For the shelves, each tiny face is actually primed and painted 2 coats with latex paint, followed by polyurethane on top for protection and uniformity. I painted the shelves by clamping in sets of 25, as tight as possible, at the front, and painting in broad strokes. Painting each shelf face individually would have been murderous.
Some paint did bleed onto the surfaces of some shelves, but I found it to be surprisingly easy to remove with 120-grit sandpaper on my palm sander, and a medium speed setting. I made nearly 100 shelves, so I needed something to move along quickly lest I die of the boredom of repetition.
Prior to assembly, I edge-banded the face of the columns/supports. This hid the dadoes and created a beautiful smooth face, even over the curve which I was pleased with. Invaluable was the Band-It, but I still needed a chisel on some of the hard-to-reach curved parts. I used a $19.99 iron I purchased at a local drug store and it did the job - maybe not as quick as an edge-banding iron, but for 1/2 the price, if not more.
Assembly was HARD. That's probably why I broke 100 hours on an otherwise easy to moderate project the moderate part is the curvature on the shelf bottoms, and perhaps the edge-banding and molding. I needed to make sure I could fit each shelf, and attach each column/support at the right point, maintaining level, plumb, etc. Nuts! I ended up using a shelf 3 lines in from the top and clamping - then gluing and nailing the tops in. The I took a shelf and did the same practice on the bottom.
After that I inserted and clamped a shelf in the middle of each column and somehow slid/lifted/rolled the structure now about 200 lbs back into the garage for shelf gluing.
Inserted each shelf with glue on it and made sure it didn't blow through the front edge-banding covering the dadoes. After a row was done, I took scrap plywood and nailed it with a 16 ga nailgun into the back of the project, then unclamped that section and moved on. The nailed plywood served as a clamp, because I don't have 5-foot long clamps. I did clamp 2 24" clamps together in the front as well.

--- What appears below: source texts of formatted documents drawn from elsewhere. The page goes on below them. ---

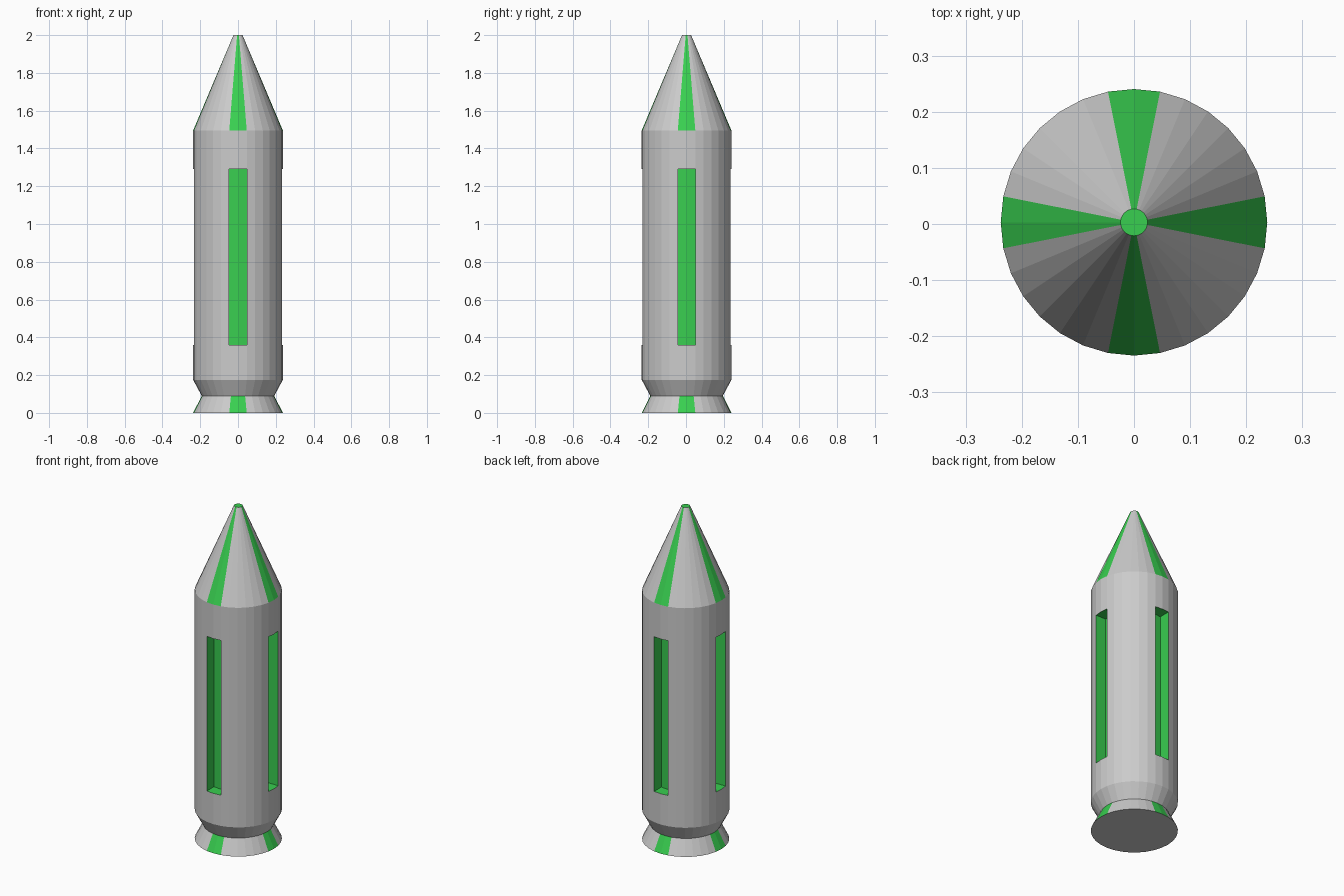
import bpy, bmesh
from math import sin, cos, tau
from mathutils import Vector

if "Cube" in bpy.data.objects:
    bpy.data.objects.remove(bpy.data.objects["Cube"])

SIDES = 32
RADIUS = 0.2375
CENTRE_Y = 0.003

green = bpy.data.materials.new("green")
green.diffuse_color = (0.04, 0.62, 0.08, 1)
green.use_nodes = True
green.node_tree.nodes["Principled BSDF"].inputs["Base Color"].default_value = green.diffuse_color


def lathe(name, profile, striped=(), slotted=None, cap_bottom=False, cap_top=False):
    """Faceted ring shell from (radius, z) points; bands can carry four stripes or four slots."""
    bm = bmesh.new()
    rings = [[bm.verts.new((r * cos(tau * i / SIDES), r * sin(tau * i / SIDES), z))
              for i in range(SIDES)] for r, z in profile]
    bands = []
    for b, (low, high) in enumerate(zip(rings, rings[1:])):
        band = []
        for i in range(SIDES):
            j = (i + 1) % SIDES
            f = bm.faces.new((low[i], low[j], high[j], high[i]))
            f.material_index = int(b in striped and i % 8 in (0, 7))
            band.append(f)
        bands.append(band)
    if cap_bottom:
        bm.faces.new(rings[0][::-1])
    if cap_top:
        bm.faces.new(rings[-1]).material_index = 1

    # Sunken slots: push pairs of facets straight inward
    if slotted is not None:
        for k in range(4):
            pair = [bands[slotted][(8 * k - 1) % SIDES], bands[slotted][8 * k]]
            new = bmesh.ops.extrude_face_region(bm, geom=pair)["geom"]
            verts = [v for v in new if isinstance(v, bmesh.types.BMVert)]
            inward = Vector((-cos(tau * k / 4), -sin(tau * k / 4), 0)) * 0.068
            for v in verts:
                v.co += inward
                for f in v.link_faces:
                    f.material_index = 1
            for f in pair:
                if f.is_valid:
                    bm.faces.remove(f)

    mesh = bpy.data.meshes.new(name)
    bm.to_mesh(mesh)
    bm.free()
    mesh.materials.append(None)
    mesh.materials.append(green)
    obj = bpy.data.objects.new(name, mesh)
    obj.location.y = CENTRE_Y
    bpy.context.collection.objects.link(obj)
    return obj


# Flared foot with four stripes
lathe("flared_base", [(RADIUS, 0), (0.192, 0.09)], striped=(0,), cap_bottom=True)

# Main barrel with lower chamfer and four long slots
lathe("barrel", [(0.192, 0.09), (RADIUS, 0.175), (RADIUS, 0.36),
                 (RADIUS, 1.29), (RADIUS, 1.495)], slotted=2)

# Pointed nose with four stripes and a coloured tip
lathe("nose_cone", [(RADIUS, 1.495), (0.024, 2.0)], striped=(0,), cap_top=True)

After everything had been sitting for a day or 2, I came back and cut the back - more 5mm oak plywood got another sheet. I removed the nailed scrap clamps and thank God - everything stay put. Then I nailed the back in to every single row. I used a sheetrock T-square as a nail guide for each column/support, since the project wasn't on a level surface but it was square. I had thought of a chalk-line but need a level surface for that to work.
Final was 1 coat of shellac for coloring - adds beautiful depth to oak and brings out grain, then 2 coats of satin polyurethane.
For the door you see in the final pic, I cut 2 half-inch pieces of oak at opposing anges, routed the slot in the top part, glued and nailed 16ga the 2 together, then sanded so it looked like it was one piece of wood save for the wood putty marks, and added a handle and lock. I cut the lock hole with Rockler's 7-piece forstner bit set.
I needed 2 other guys and a landscaping trailer to finally transport this to the church, where you can see it's much appreciated. It's three times heavier than it looks at least there is no risk of it toppling unless a linebacker goes for it.
Time to Build: 101-300 Hours
Rockler Parts Used for This Project:
- Band-It Edge Trimmer
- 7-Pc. Forstner Bit Set